* [AIM OF THE TASK] Starting at the line that contains "group.rotation.y = turn;", copy every line through the end of the listing below exactly, and copy nothing else.

* [GIVEN RECORDS]
........
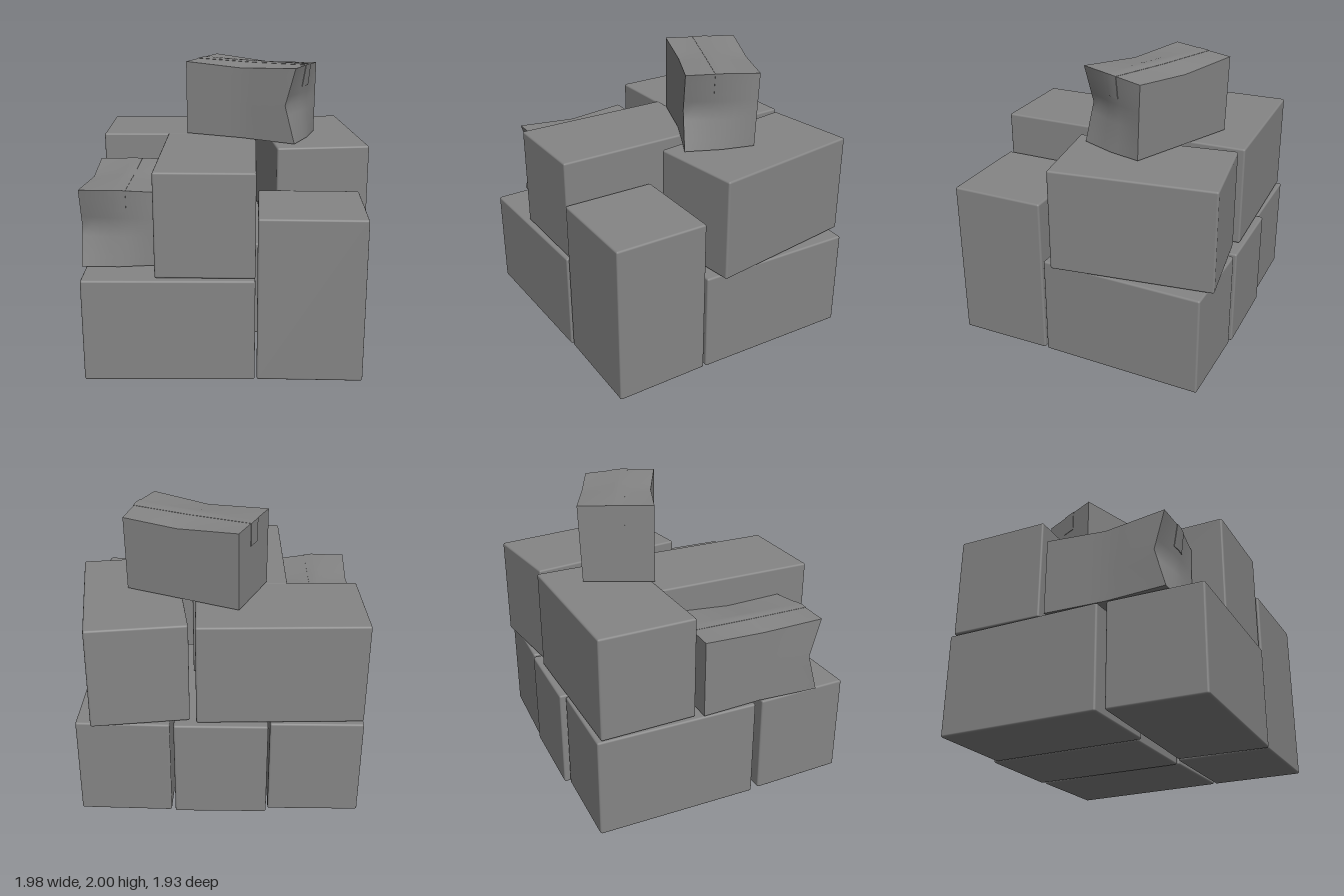
import * as THREE from 'three';
import { RoundedBoxGeometry } from 'three/addons/geometries/RoundedBoxGeometry.js';

const card = new THREE.MeshStandardMaterial({ color: 0x858585 });

// Dented carton size
const W = 0.51, H = 0.54, L = 0.87;

const tent = t => Math.max(0, 1 - Math.abs(t));

// Crush a carton-space geometry: pinched side, sagging top, pushed-in front corners
function crush(geometry) {
  const p = geometry.attributes.position;
  for (let i = 0; i < p.count; i++) {
    let x = p.getX(i), y = p.getY(i), z = p.getZ(i);
    const u = x / (W / 2), v = y / (H / 2), w = z / (L / 2);
    const left = Math.max(0, u), right = Math.max(0, -u);
    const front = Math.max(0, w), top = Math.max(0, v);
    x += 0.025 * right * tent(w) - 0.01 * left * (1 - v);
    y -= top * (tent(w) * (0.025 * right + 0.035 * left) + 0.02 * front * left);
    z -= front * (0.038 * (1 - u) * tent(v) + 0.035 * left);
    p.setXYZ(i, x, y, z);
  }
  geometry.computeVertexNormals();
  return geometry;
}

// Soft-edged carton placed by its base centre
function carton(name, size, base, turn) {
  const mesh = new THREE.Mesh(new RoundedBoxGeometry(...size, 2, 0.014), card);
  mesh.name = name;
  mesh.position.set(base[0], base[1] + size[1] / 2, base[2]);
  mesh.rotation.y = turn;
  return mesh;
}

// Crushed carton with a tape strip over the top and down both ends
function dentedCarton(name, base, turn) {
  const group = new THREE.Group();
  group.name = name;
  const body = new THREE.Mesh(crush(new THREE.BoxGeometry(W, H, L, 8, 8, 8)), card);
  body.name = 'cartonBody';
  const strip = new THREE.BoxGeometry(0.115, 0.16, L + 0.008, 4, 4, 8);
  strip.translate(0, H / 2 - 0.08 + 0.002, 0);
  const tape = new THREE.Mesh(crush(strip), card);
  tape.name = 'tape';
  group.add(body, tape);
  group.position.set(base[0], base[1] + H / 2, base[2]);
  group.rotation.y = turn;
  return group;
}

export function createModel() {
  const model = new THREE.Group();
  model.name = 'cartonStack';

  // [name, [width, height, depth], [x, base y, z], turn]
  const cartons = [
    // Bottom layer
    ['bottomFrontCarton', [1.15, 0.72, 0.66], [-0.397, 0.004, 0.615], 0.03],
    ['bottomLeftCarton', [0.635, 0.72, 1.15], [0.615, 0.004, -0.343], -0.025],
    ['bottomMiddleCarton', [0.635, 0.72, 1.145], [-0.032, 0.004, -0.365], 0],
    ['bottomRightCarton', [0.63, 0.72, 1.145], [-0.678, 0.004, -0.328], 0],
    // Carton standing on end
    ['uprightCarton', [0.715, 1.145, 0.665], [0.558, 0.004, 0.588], 0],
    // Upper layer
    ['upperBackCarton', [1.125, 0.72, 0.67], [-0.42, 0.73, -0.555], 0.03],
    ['upperLeftCarton', [0.665, 0.72, 1.12], [0.583, 0.73, -0.365], 0.14],
    ['upperMiddleCarton', [0.665, 0.72, 1.145], [-0.15, 0.73, 0.338], 0.01],
  ];
  for (const c of cartons) model.add(carton(...c));

  // Two crushed cartons, one beside and one on top of the upper layer
  model.add(dentedCarton('sideDentedCarton', [-0.738, 0.732, 0.286], 0));
  model.add(dentedCarton('topDentedCarton', [0.157, 1.457, -0.275], 1.16));
  return model;
}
........
* [EXERCISE ANSWER]
  group.rotation.y = turn;
  return group;
}

export function createModel() {
  const model = new THREE.Group();
  model.name = 'cartonStack';

  // [name, [width, height, depth], [x, base y, z], turn]
  const cartons = [
    // Bottom layer
    ['bottomFrontCarton', [1.15, 0.72, 0.66], [-0.397, 0.004, 0.615], 0.03],
    ['bottomLeftCarton', [0.635, 0.72, 1.15], [0.615, 0.004, -0.343], -0.025],
    ['bottomMiddleCarton', [0.635, 0.72, 1.145], [-0.032, 0.004, -0.365], 0],
    ['bottomRightCarton', [0.63, 0.72, 1.145], [-0.678, 0.004, -0.328], 0],
    // Carton standing on end
    ['uprightCarton', [0.715, 1.145, 0.665], [0.558, 0.004, 0.588], 0],
    // Upper layer
    ['upperBackCarton', [1.125, 0.72, 0.67], [-0.42, 0.73, -0.555], 0.03],
    ['upperLeftCarton', [0.665, 0.72, 1.12], [0.583, 0.73, -0.365], 0.14],
    ['upperMiddleCarton', [0.665, 0.72, 1.145], [-0.15, 0.73, 0.338], 0.01],
  ];
  for (const c of cartons) model.add(carton(...c));

  // Two crushed cartons, one beside and one on top of the upper layer
  model.add(dentedCarton('sideDentedCarton', [-0.738, 0.732, 0.286], 0));
  model.add(dentedCarton('topDentedCarton', [0.157, 1.457, -0.275], 1.16));
  return model;
}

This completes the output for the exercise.